Feverfew and Migraines Connection?
People have been using feverfew to manage migraines for years.
Migraines are headaches that strike one area of the head and range in severity from mild to intense. They usually come with throbbing, pulsating, or beating agony.
Parthenolide and tanetin, two compounds found in feverfew, inhibit the formation of prostaglandins, which are inflammatory molecules.
Parthenolide inhibits serotonin receptors, prevents blood plasma from producing inflammatory agents, prevents blood flow to the brain from expanding (vasodilation), and prevents smooth muscle spasms, according to the findings.
Feverfew trials on humans and migraines, on the other hand, have shown mixed findings. Furthermore, it was only marginally more powerful than a placebo, according to the studies. Every month, people who took feverfew had 0.6 fewer migraines than those who took a placebo. However, feverfew has been shown to be only marginally effective in the treatment of migraines.
Feverfew may have additional health benefits for people who suffer from migraines:
Anticancer properties: It has been demonstrated that feverfew reduces cancer cells.
Pain Relief : Feverfew’s anti-inflammatory properties can help with pain relief.
Elevated Mood: Feverfew has been shown to help alleviate anxiety and depressive symptoms.
Rosacea treatment: Topical creams containing parthenolide-free feverfew extract can help treat acne rosacea by reducing inflammation. Since parthenolide can irritate the skin, it’s not used in topical creams widely.
Possible Side Effects
However, not all side effects are recognized, feverfew is generally considered to be harmless when used for a brief period of time.
The Following Are Some of The Most Common Side Effects:
- Heartburn, indigestion, fatigue, and vomiting
- Heat, bloating, diarrhoea, and bowel problems are all symptoms of constipation
- Heartbeats that are pounding
- Headaches, dizziness, and jitters
- Night disturbances (insomnia), tiredness
- Gaining weight
- Stiffness of the joints
- Alterations in the menstrual cycle
This is not an exhaustive list of potential side effects; there may be others too. Contact an expert to know more about the adverse effects.
Feverfew is widely regarded as safe, with very few reported side effects.
Even so, people have only focused on the impact on the body in the short term. There hasn’t been much research on long-term consequences (more than four months).
Feverfew can cause stomach pains, heartburn, diarrhoea, bowel problems, fatigue, dizziness, and tiredness in some people.
Pregnant women should avoid taking feverfew because it can cause premature contractions. Furthermore, there is inadequate evidence to guarantee that it is healthy for breastfeeding mothers.
People that are allergic to ragweed or other plants in the Asteraceae or systems in different plant families, including such daisies, marigolds, and chrysanthemums, must stay away from this herb.
Since the supplement can interfere with some drugs, especially blood thinners and liver medicines, it’s better to consult a physician before using it.

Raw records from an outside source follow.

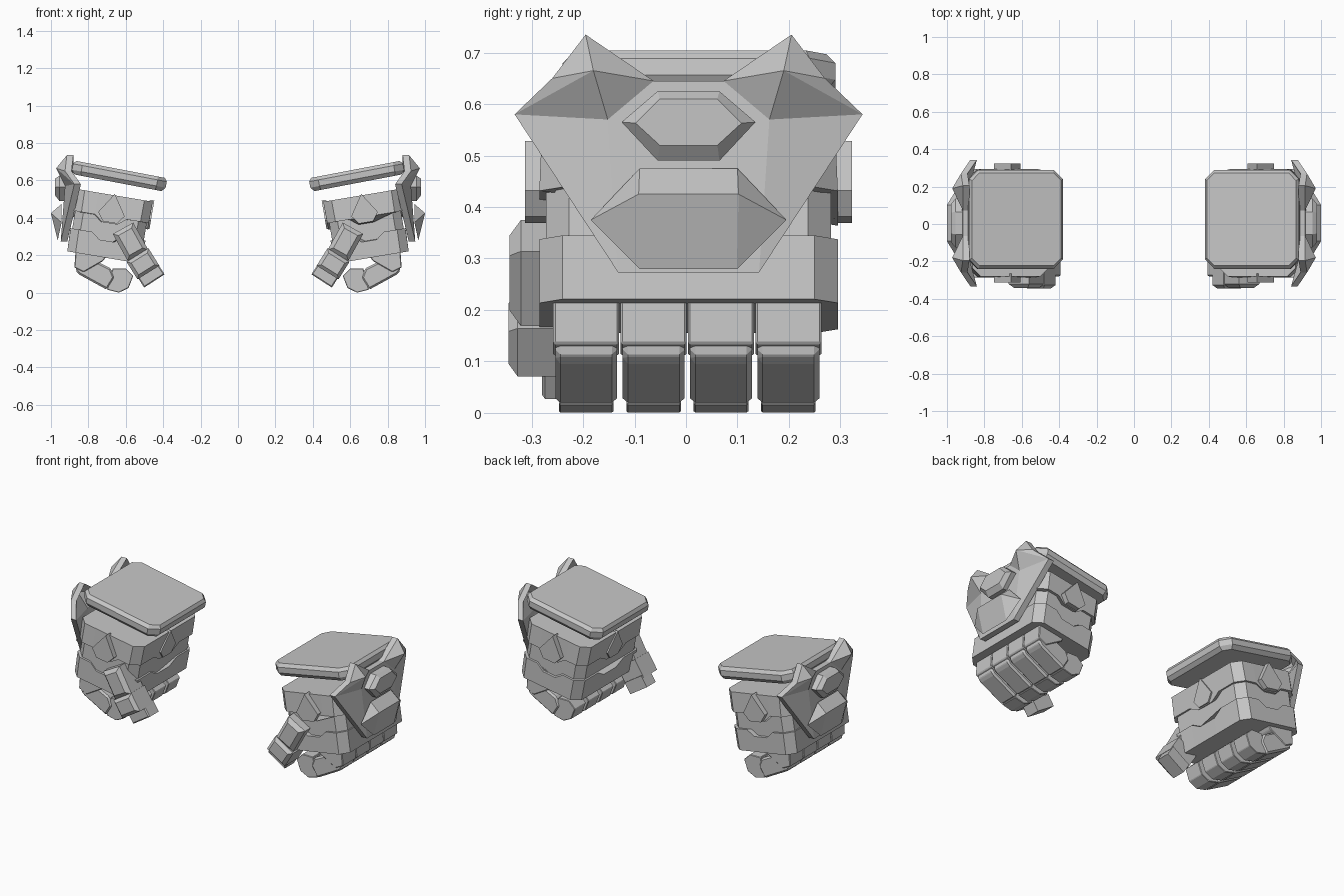
import bpy, bmesh, math
from mathutils import Vector, Matrix

cube = bpy.data.objects.get("Cube")
if cube:
    bpy.data.objects.remove(cube, do_unlink=True)

mat = bpy.data.materials.new("plain_grey")
mat.use_nodes = True
GREY = (0.56, 0.56, 0.56, 1)
mat.diffuse_color = GREY
mat.node_tree.nodes["Principled BSDF"].inputs["Base Color"].default_value = GREY

CY = 0.005                        # centre line of each gauntlet in y
TILT = Matrix.Translation((0.68, CY, 0.40)) @ Matrix.Rotation(-math.radians(9.5), 4, 'Y')


def add_pair(name, verts, faces, matrix=Matrix(), bevel=0, thickness=0):
    """Make one part on the +x gauntlet and its mirrored twin."""
    for side, sign in (("left", 1), ("right", -1)):
        bm = bmesh.new()
        vs = [bm.verts.new(matrix @ Vector(v)) for v in verts]
        for f in faces:
            bm.faces.new([vs[i] for i in f])
        if thickness:
            ext = bmesh.ops.extrude_face_region(bm, geom=bm.faces[:], use_keep_orig=True)
            new = [g for g in ext["geom"] if isinstance(g, bmesh.types.BMVert)]
            bmesh.ops.translate(bm, verts=new, vec=(-thickness, 0, 0))
        if bevel:
            bmesh.ops.bevel(bm, geom=bm.edges[:], offset=bevel, segments=1,
                            affect='EDGES', clamp_overlap=True)
        for v in bm.verts:
            v.co.x *= sign
        bmesh.ops.recalc_face_normals(bm, faces=bm.faces[:])
        mesh = bpy.data.meshes.new(side + "_" + name)
        bm.to_mesh(mesh)
        bm.free()
        mesh.materials.append(mat)
        ob = bpy.data.objects.new(side + "_" + name, mesh)
        bpy.context.collection.objects.link(ob)


def loft(name, rings, **kw):
    """Skin a stack of equal rings and cap both ends."""
    n = len(rings[0])
    faces = [[k * n + i, k * n + (i + 1) % n, (k + 1) * n + (i + 1) % n, (k + 1) * n + i]
             for k in range(len(rings) - 1) for i in range(n)]
    faces += [list(range(n)), list(range((len(rings) - 1) * n, len(rings) * n))]
    add_pair(name, [v for r in rings for v in r], faces, **kw)


def prism(name, profile, y0, y1, bevel=0):
    """Extrude an x-z profile along y."""
    loft(name, [[(x, y, z) for x, z in profile] for y in (y0, y1)], bevel=bevel)


def band_ring(hu, hv, w, dip=0, ch=0.045):
    """Chamfered rectangle whose side middles can dip down."""
    pts = []
    for k in range(4):
        a, b = (hu, hv) if k % 2 == 0 else (hv, hu)
        rot = Matrix.Rotation(k * math.pi / 2, 3, 'Z')
        for t, d in ((-b + ch, 0), (-b * 0.42, 0), (-b * 0.2, dip),
                     (b * 0.2, dip), (b * 0.42, 0), (b - ch, 0)):
            pts.append(rot @ Vector((a, t, w - d)))
    return pts


# Tilted hand armour: three stacked bands with stepped seams
loft("wrist_band", [band_ring(0.207, 0.285, 0.122), band_ring(0.205, 0.29, 0.005, 0.035)],
     matrix=TILT)
loft("middle_band", [band_ring(0.194, 0.277, 0.01, 0.035), band_ring(0.194, 0.277, -0.1, 0.035)],
     matrix=TILT)
loft("knuckle_band", [band_ring(0.203, 0.29, -0.09, 0.035), band_ring(0.2, 0.29, -0.215)],
     matrix=TILT)

# Tilted cover slab with a chamfered rim
slab = TILT @ Matrix.Translation((-0.008, 0.02, 0.228)) @ Matrix.Rotation(-math.radians(1.3), 4, 'Y')
loft("top_slab", [band_ring(0.237, 0.247, -0.037, ch=0.035), band_ring(0.255, 0.265, -0.015, ch=0.05),
                  band_ring(0.255, 0.265, 0.018, ch=0.05), band_ring(0.242, 0.248, 0.036, ch=0.04)],
     matrix=slab)

# Pointed studs on the front, back and inner faces of the wrist
STUD = [(0, 0.13), (0.072, 0.02), (0.038, -0.025), (-0.038, -0.025), (-0.072, 0.02)]
for label, turn, d0, d1 in (("front", 0, 0.27, 0.318), ("back", math.pi, 0.27, 0.318),
                            ("inner", -math.pi / 2, 0.19, 0.214)):
    m = TILT @ Matrix.Rotation(turn, 4, 'Z')
    loft(label + "_stud", [[(u, -d, w) for u, w in STUD] for d in (d0, d1)], matrix=m)

# Outer shield: folded plate with two horns
half = [(0.875, 0.338, 0.58), (0.925, 0.265, 0.65), (0.915, 0.2, 0.735),
        (0.972, 0.185, 0.665), (0.915, 0.068, 0.645), (0.925, 0.157, 0.57),
        (0.948, 0.137, 0.273)]
A, B, C, D, E, F, G = range(7)
tri = [(A, B, D), (A, D, F), (B, C, D), (C, E, D), (D, E, F), (A, F, G)]
verts = [(x, CY + s * y, z) for s in (1, -1) for x, y, z in half]
faces = tri + [tuple(i + 7 for i in f) for f in tri] + [(E, F, G, G + 7, F + 7, E + 7)]
add_pair("shield", verts, faces, thickness=0.035)


def hexagon(x, top, mid, low, short, wide, lean=0):
    """Six-sided ring facing +x; lean pushes its lower edge outward."""
    return [(x + (lean if z == low else 0), CY + y, z)
            for y, z in ((-short, top), (short, top), (wide, mid),
                         (short, low), (-short, low), (-wide, mid))]


# Shield boss and the wedge below it
loft("shield_boss", [hexagon(0.905, 0.625, 0.565, 0.49, 0.06, 0.13),
                     hexagon(0.955, 0.625, 0.565, 0.49, 0.06, 0.13),
                     hexagon(0.978, 0.61, 0.563, 0.52, 0.056, 0.103)])
wedge = hexagon(0.943, 0.475, 0.375, 0.28, 0.095, 0.19, 0.021)
wedge += [(1.0, CY - 0.097, 0.425), (1.0, CY + 0.097, 0.425)]
add_pair("shield_wedge", wedge, [(0, 1, 7, 6), (1, 2, 7), (2, 3, 7), (3, 4, 6, 7), (4, 5, 6),
                                 (5, 0, 6), (0, 1, 2, 5), (2, 3, 4, 5)])

# Four curled fingers of three joints each
NEAR = [(0.868, 0.23), (0.875, 0.135), (0.825, 0.11), (0.72, 0.17), (0.70, 0.20)]
MIDDLE = [(0.87, 0.122), (0.855, 0.10), (0.70, 0.015), (0.66, 0.08), (0.68, 0.13),
          (0.75, 0.165), (0.84, 0.18)]
TIP = [(0.70, 0.016), (0.637, 0), (0.585, 0.025), (0.56, 0.09), (0.60, 0.13), (0.67, 0.13)]
for i in range(4):
    y = -0.258 + i * 0.131
    n = str(i + 1)
    prism("finger_base_" + n, NEAR, y, y + 0.128, 0.004)
    prism("finger_middle_" + n, MIDDLE, y + 0.004, y + 0.124, 0.01)
    prism("finger_tip_" + n, TIP, y + 0.011, y + 0.117, 0.003)


def thumb_joint(name, x, z, degrees, width, length, y0, y1, chamfer):
    """Slanted block with a chamfered front face."""
    m = Matrix.Translation((x, 0, z)) @ Matrix.Rotation(math.radians(degrees), 4, 'Y')
    a, b = width / 2, length / 2

    def ring(y, inset):
        return [(u * (a - inset), y, w * (b - inset)) for u, w in ((-1, -1), (1, -1), (1, 1), (-1, 1))]
    loft(name, [ring(y0, chamfer), ring(y0 + chamfer, 0), ring(y1, 0)], matrix=m)


# Thumb crossing the front
thumb_joint("thumb_base", 0.575, 0.272, 29, 0.125, 0.165, -0.343, -0.21, 0.022)
thumb_joint("thumb_middle", 0.508, 0.154, 32, 0.138, 0.11, -0.345, -0.2, 0.018)
thumb_joint("thumb_tip", 0.466, 0.092, 33, 0.13, 0.07, -0.28, -0.19, 0.006)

Recommendations and Dosage
At the moment, there is no approved prescribed dosage for feverfew.
Nonetheless, studies show that taking 100–300 mg of a feverfew factor containing 0.2–0.4% parthenolide 1–4 times per day can help with migraine headaches.
Feverfew is classified as a tincture or fluid extract, which is frequently used to treat arthritis. But even so, there is inadequate evidence that suggests it for this reason.
It’s also sold as tea, something that you can find in natural food shops or on Amazon.
Please keep in mind that feverfew is not suitable for everyone, especially if you are pregnant or taking multiple medications. Consult your physician if you have any questions.
The Bottom Line
Feverfew (Tanacetum parthenium) is an important migraine remedy. However, recent studies suggest that it is only somewhat more successful than just a placebo. Feverfew has also been linked to pain relief, anticancer properties, an improved attitude, and the reduction of acne rosacea.
While this remedy is relatively safe, if you’ve any questions, you can always seek an expert’s guide.